Daniel Radcliffe, who has now clearly moved on from the 'Harry Potter' franchise, moves ahead in his film career with 'The Woman In Black' where he plays the role of a widower and a father. As a lawyer who is bullied by his employer and has to settle the legal affairs in a village that is quite far away from his hometown London, he finds himself entangled in a mystery that ends up having it's own bearings him on. While the village doesn't really give him any good vibes from the very beginning, haunted nature of the mansion where all the secrets reside further causes greater disturbance in his short stint there.
Now it is this basic setting of the film that lends it a mysterious and suspenseful touch as second time director James Watkins manages to take you along in Daniel's journey. A dark and rainy season coupled with a gloomy look and feel of the village, dying children, unhelpful villagers and shady visions of spirits in and around the mansion do succeed in hooking you to the proceedings on screen. Yes, the going-on is indeed predictable and formulaic but you do join in as you bargained for this affair.
However how one wishes that Watkins could have got rid of clichÃ©s and brought an element of newness in his story telling technique. Whether it is the motifs (toys of the child who had died) or the situations (a shadowy figure making an appearance all around Daniel), none of it really manages to surprise. Yes, it does shock and even scare you at places but that is more due to the instant hit that one gets due to coming together of sound, camerawork and visuals than the originality of affairs. Not just that as the sound made by windows, doors, arm chairs or other such routine tools is repeated in dozens as well.
Still, one is hooked on to the affairs as long as Watkins keeps the cards close to his chest when it comes to the suspense element. You do wish to know why there are children dying in the village, what really was the curse that the woman in black had put on the villagers, what was the connection with Daniel's life and if the people helping him (Ciaran Hinds) were indeed his friends or adversaries. You are sucked into the core plot of the film and as letters as well as writing on the wall (well, literally) do start dropping hints about the real cause of all the mayhem; you do acknowledge the storyline here.

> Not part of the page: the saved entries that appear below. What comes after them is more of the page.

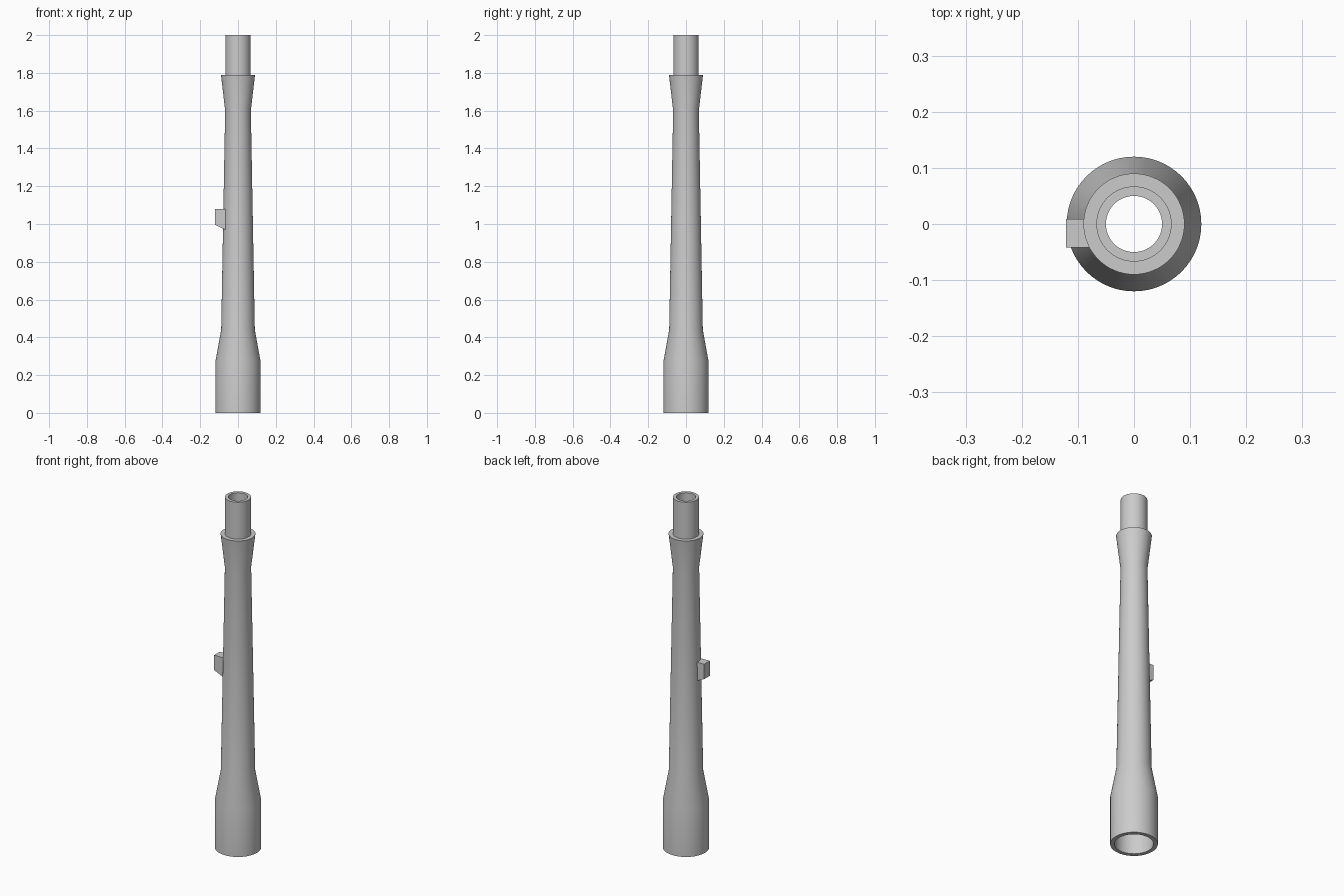
import bpy
import bmesh
import math

cube = bpy.data.objects.get("Cube")
if cube:
    bpy.data.objects.remove(cube, do_unlink=True)

# Single grey metal
metal = bpy.data.materials.new("grey metal")
metal.use_nodes = True
GREY = (0.6, 0.6, 0.6, 1.0)
metal.diffuse_color = GREY
metal.node_tree.nodes["Principled BSDF"].inputs["Base Color"].default_value = GREY


def finish(name, bm):
    """Turn a bmesh into a coloured object in the scene."""
    bmesh.ops.recalc_face_normals(bm, faces=bm.faces)
    mesh = bpy.data.meshes.new(name)
    bm.to_mesh(mesh)
    bm.free()
    mesh.materials.append(metal)
    obj = bpy.data.objects.new(name, mesh)
    bpy.context.collection.objects.link(obj)
    return obj


def lathe(name, profile, steps=64):
    """Spin a closed (radius, z) profile around the z axis."""
    bm = bmesh.new()
    verts = [bm.verts.new((r, 0, z)) for r, z in profile]
    edges = [bm.edges.new((a, b)) for a, b in zip(verts, verts[1:] + verts[:1])]
    bmesh.ops.spin(bm, geom=verts + edges, axis=(0, 0, 1), cent=(0, 0, 0),
                   angle=math.tau, steps=steps)
    bmesh.ops.remove_doubles(bm, verts=bm.verts, dist=1e-5)
    return finish(name, bm)


# Hollow barrel: wide socket, long taper, flared collar and narrow muzzle
outer = [(0.12, 0), (0.12, 0.27), (0.089, 0.44), (0.068, 1.60),
         (0.09, 1.79), (0.067, 1.79), (0.067, 2.0)]
inner = [(0.05, 2.0), (0.05, 1.60), (0.07, 0.44), (0.098, 0.27), (0.098, 0)]
barrel = lathe("barrel", outer + inner)

bpy.ops.object.select_all(action='DESELECT')
barrel.select_set(True)
bpy.context.view_layer.objects.active = barrel
bpy.ops.object.shade_smooth_by_angle(angle=math.radians(30))

# Side lug with a sloping underside, seated in the barrel wall
bm = bmesh.new()
side = [(-0.121, 0.995), (-0.063, 0.968), (-0.063, 1.08), (-0.121, 1.08)]
face = bm.faces.new([bm.verts.new((x, -0.042, z)) for x, z in side])
ext = bmesh.ops.extrude_face_region(bm, geom=[face], use_keep_orig=True)
moved = [v for v in ext["geom"] if isinstance(v, bmesh.types.BMVert)]
bmesh.ops.translate(bm, verts=moved, vec=(0, 0.051, 0))
finish("side_lug", bm)
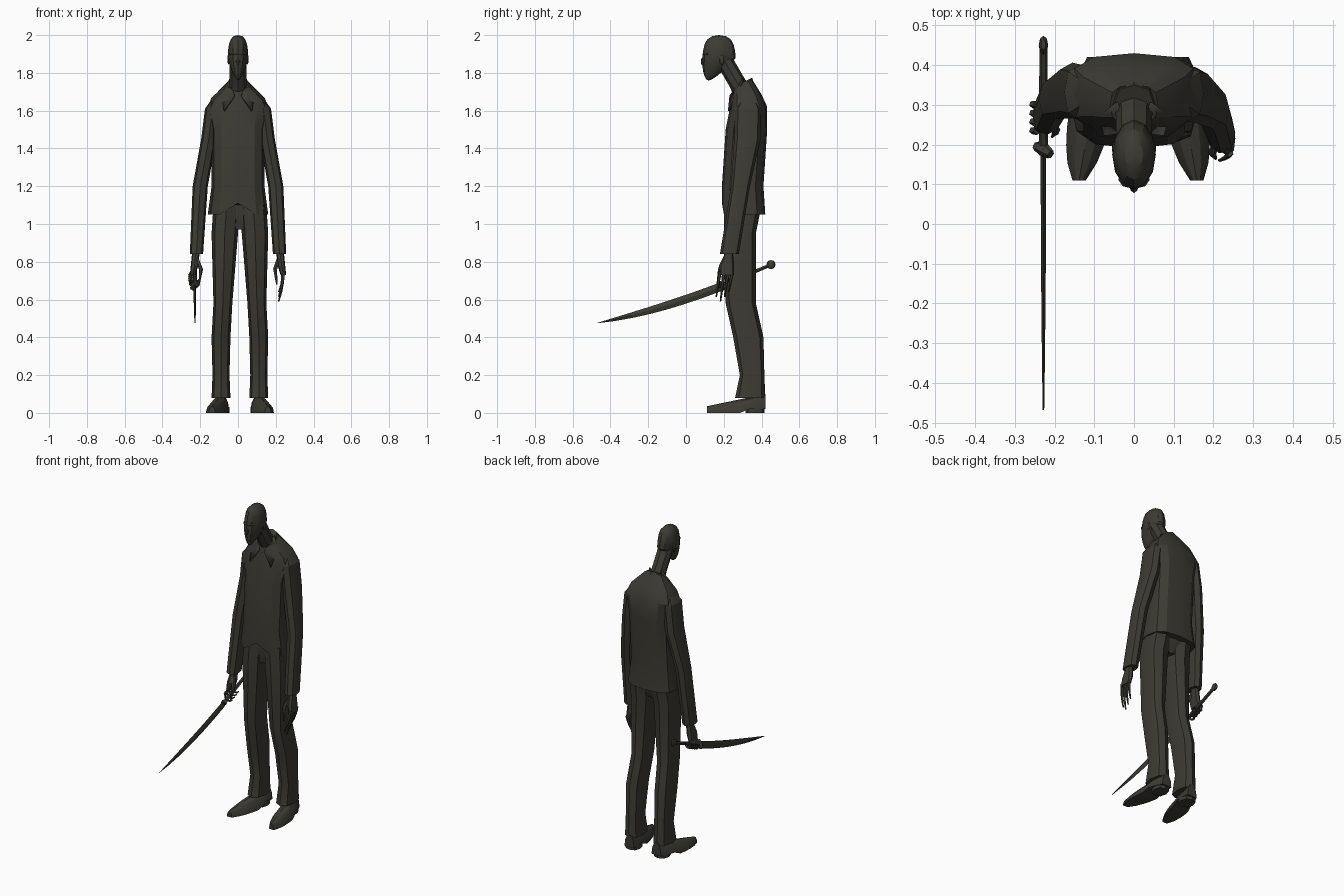
import bpy, bmesh, math
from mathutils import Vector

if "Cube" in bpy.data.objects:
    bpy.data.objects.remove(bpy.data.objects["Cube"])

charcoal = bpy.data.materials.new("dark olive charcoal")
charcoal.use_nodes = True
tone = (0.045, 0.043, 0.033, 1)
charcoal.diffuse_color = tone
charcoal.node_tree.nodes["Principled BSDF"].inputs["Base Color"].default_value = tone


def lerp(start, end, t):
    return start + (end - start) * t


def steps(count):
    return [i / (count - 1) for i in range(count)]


def finish(name, bm, angle=28):
    bmesh.ops.recalc_face_normals(bm, faces=bm.faces)
    mesh = bpy.data.meshes.new(name)
    bm.to_mesh(mesh)
    bm.free()
    mesh.materials.append(charcoal)
    part = bpy.data.objects.new(name, mesh)
    bpy.context.collection.objects.link(part)
    bpy.ops.object.select_all(action='DESELECT')
    part.select_set(True)
    bpy.context.view_layer.objects.active = part
    bpy.ops.object.shade_smooth_by_angle(angle=math.radians(angle))
    return part


def skin(loops):
    """Bridge rings of points and cap both ends."""
    bm = bmesh.new()
    rows = [[bm.verts.new(point) for point in loop] for loop in loops]
    count = len(rows[0])
    for lower, upper in zip(rows, rows[1:]):
        for i in range(count):
            j = (i + 1) % count
            bm.faces.new((lower[i], lower[j], upper[j], upper[i]))
    bm.faces.new(rows[0])
    bm.faces.new(rows[-1])
    return bm


def ring(x, y, z, width, depth, slope=0, sides=8, power=0.8):
    """Horizontal rounded ring; slope tilts it from front to back."""
    points = []
    for i in range(sides):
        turn = math.tau * i / sides
        across, along = math.cos(turn), math.sin(turn)
        dx = width * math.copysign(abs(across) ** power, across)
        dy = depth * math.copysign(abs(along) ** power, along)
        points.append(Vector((x + dx, y + dy, z + slope * dy)))
    return points


def loft(name, rings):
    return finish(name, skin([ring(*r) for r in rings]))


def tube(name, points, radii, sides=5):
    points = [Vector(p) for p in points]
    loops = []
    for i, (point, radius) in enumerate(zip(points, radii)):
        ahead = points[min(i + 1, len(points) - 1)] - points[max(i - 1, 0)]
        frame = ahead.to_track_quat('Z', 'Y')
        turns = [math.tau * k / sides for k in range(sides)]
        loops.append([point + frame @ Vector((radius * math.cos(t), radius * math.sin(t), 0)) for t in turns])
    return finish(name, skin(loops))


def lump(name, centre, size, crown=0, taper=0, lean=0, segments=8):
    """Ellipsoid; crown fills out the top, taper narrows the bottom, lean drifts it in y."""
    bm = bmesh.new()
    bmesh.ops.create_uvsphere(bm, u_segments=segments, v_segments=segments - 2, radius=1)
    for vert in bm.verts:
        above, below = max(vert.co.z, 0), min(vert.co.z, 0)
        spread = 1 + crown * above ** 3 + taper * below
        vert.co.x = centre[0] + size[0] * vert.co.x * spread
        vert.co.y = centre[1] + size[1] * vert.co.y * spread + lean * below
        vert.co.z = centre[2] + size[2] * vert.co.z
    return finish(name, bm)


# Jacket, with a raised notch where the front hem parts
jacket = [ring(0, y, z, width, depth, slope, sides=12, power=0.7) for z, y, width, depth, slope in (
    (1.05, .305, .16, .115, 0), (1.2, .3, .14, .11, 0), (1.5, .32, .14, .11, 0),
    (1.61, .33, .165, .1, .1), (1.67, .32, .14, .08, .2), (1.74, .3, .06, .05, .5))]
jacket[0][9].z += 0.06
finish("jacket", skin(jacket))
loft("collar", [(0, .3, 1.7, .07, .065, .5), (0, .3, 1.75, .05, .05, .5)])

# Neck and head
tube("neck", [(0, .32, 1.66), (0, .27, 1.75), (0, .2, 1.87)], [.055, .045, .045], sides=8)
lump("head", (0, .175, 1.88), (.055, .088, .12), crown=0.4, taper=0.45, lean=0.055, segments=12)
lump("brow", (0, .112, 1.9), (.04, .024, .014))
lump("nose", (0, .1, 1.86), (.012, .022, .03))
lump("lips", (0, .11, 1.81), (.018, .016, .01))
lump("goatee", (0, .122, 1.78), (.014, .016, .018))

# Hips
loft("hips", [(0, .3, 1.13, .12, .08), (0, .3, 1.04, .13, .08), (0, .29, .97, .05, .06)])

leg_rings = [(.07, .3, 1.1, .07, .1), (.08, .285, .95, .07, .085), (.09, .29, .58, .05, .08),
             (.1, .33, .4, .05, .08), (.1, .35, .2, .045, .065), (.1, .34, .08, .05, .08)]
arm_rings = [(.11, .33, 1.66, .03, .04), (.135, .33, 1.61, .04, .07), (.155, .33, 1.45, .04, .07),
             (.2, .3, 1.2, .04, .05), (.22, .25, .84, .035, .05)]
grip_start, grip_end = Vector((-.228, .18, .67)), Vector((-.228, .44, .78))

for s, side, swing in ((1, "left", -.025), (-1, "right", .03)):
    # Lapel and ear
    bm = bmesh.new()
    outline = [(.045, .3, 1.77), (.09, .27, 1.69), (.075, .222, 1.6), (.02, .23, 1.68)]
    bm.faces.new([bm.verts.new((s * x, y, z)) for x, y, z in outline])
    thickness = finish(side + "_lapel", bm).modifiers.new("thickness", 'SOLIDIFY')
    thickness.thickness = 0.01
    lump(side + "_ear", (s * .05, .19, 1.87), (.006, .014, .026))

    # Trouser leg, shoe and heel
    loft(side + "_trouser_leg", [(s * x + .01, *rest) for x, *rest in leg_rings])
    shoe = []
    for t in steps(8):
        centre, y = s * lerp(.095, .148, t) + .01, lerp(.42, .11, t)
        width = 0.055 * math.sqrt(math.sin(math.pi * lerp(.12, .97, t)))
        top, sole = lerp(.1, .035, t), (.02 if t < 0.4 else 0)
        arch = [math.pi * k / 6 for k in range(7)]
        shoe.append([Vector((centre - width * math.cos(a), y, lerp(sole, top, math.sin(a)))) for a in arch])
    finish(side + "_shoe", skin(shoe))
    loft(side + "_heel", [(s * .1 + .01, .365, z, .045, .05) for z in (0, .03)])

    # Sleeve, hanging further forward on the left than on the right
    loft(side + "_sleeve", [(s * x, y + swing * (1.66 - z), z, width, depth)
                            for x, y, z, width, depth in arm_rings])

    # Hand
    wrist = .25 + swing
    loft(side + "_palm", [(s * .22, wrist, .87, .02, .025), (s * .225, wrist, .83, .02, .025),
                          (s * .23, wrist - .01, .78, .02, .04), (s * .24, wrist - .01, .73, .015, .04)])
    for k in range(4):
        y = wrist - .045 + .022 * k
        if side == "left":
            # Fingers hang down, the middle ones longest
            length = .16 - .025 * abs(k - 1)
            path = [(.24 - .025 * t * t, y - .02 * t, .75 - length * t) for t in steps(4)]
        else:
            # Fingers wrap around the sabre grip
            hold = grip_start.lerp(grip_end, (y - grip_start.y) / (grip_end.y - grip_start.y))
            turns = [math.pi * lerp(.7, 1.8, t) for t in steps(6)]
            path = [hold + Vector((math.cos(a), 0, math.sin(a))) * .028 for a in turns]
        tube(f"{side}_finger_{k + 1}", path, [lerp(.011, .004, t) for t in steps(len(path))])
    tube(side + "_thumb", [(s * .215, wrist - .02, .81), (s * .196, wrist - .045, .76),
                           (s * .206, wrist - .06, .68)], [.012, .011, .004])

# Sabre: blade sags in an arc and narrows to the tip
blade_root, blade_tip = Vector((-.228, .19, .67)), Vector((-.228, -.468, .476))
blade = []
for t in steps(8):
    middle = blade_root.lerp(blade_tip, t)
    middle.z -= 0.06 * t * (1 - t)
    height, thick = lerp(.024, .001, t ** 3), lerp(.007, .002, t ** 2)
    blade.append([middle + Vector(offset) for offset in
                  ((0, 0, height), (thick, 0, 0), (0, 0, -height), (-thick, 0, 0))])
finish("sabre_blade", skin(blade), angle=10)
tube("sabre_grip", [grip_start, grip_end], [.012, .01], sides=6)
tube("sabre_guard", [(-.21, .175, .69), (-.228, .188, .675), (-.246, .196, .655)], [.012, .018, .012], sides=6)
lump("sabre_pommel", (-.228, .45, .785), (.012, .024, .024))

However the movie starts going downhill once Daniel takes it upon him to relieve the spirit of it's troubles. This means that right from the time he decides to swamp to the setting at home where he brings together all the motifs to the incidents that happen, the film just ends up taking a conventional route, hence robbing a viewer of an exciting and thrilling journey that he could have taken. Also, the horror element here seems rather forced and also kills the subtle mood that 'The Woman In Black' had taken so far. Frankly, it's the excess use of chilling sound and visuals that prevents it from being in the same mode (if not the league) as 'The Sixth Sense'.
As stated earlier though, it's the climax sequence that still makes up for the disinterest that had set in during the 15-20 minutes before that. In fact the culmination of the film is also apt for a storyline like this, hence preventing it from being an out and out predictable and escapist affair. This means that though 'The Woman In Black' is hardly one of the more innovative thrilling/horror affairs from the West, it can still be given a decent watch due to it's basic plot as well as Daniel's real performance that thankfully never goes over the top.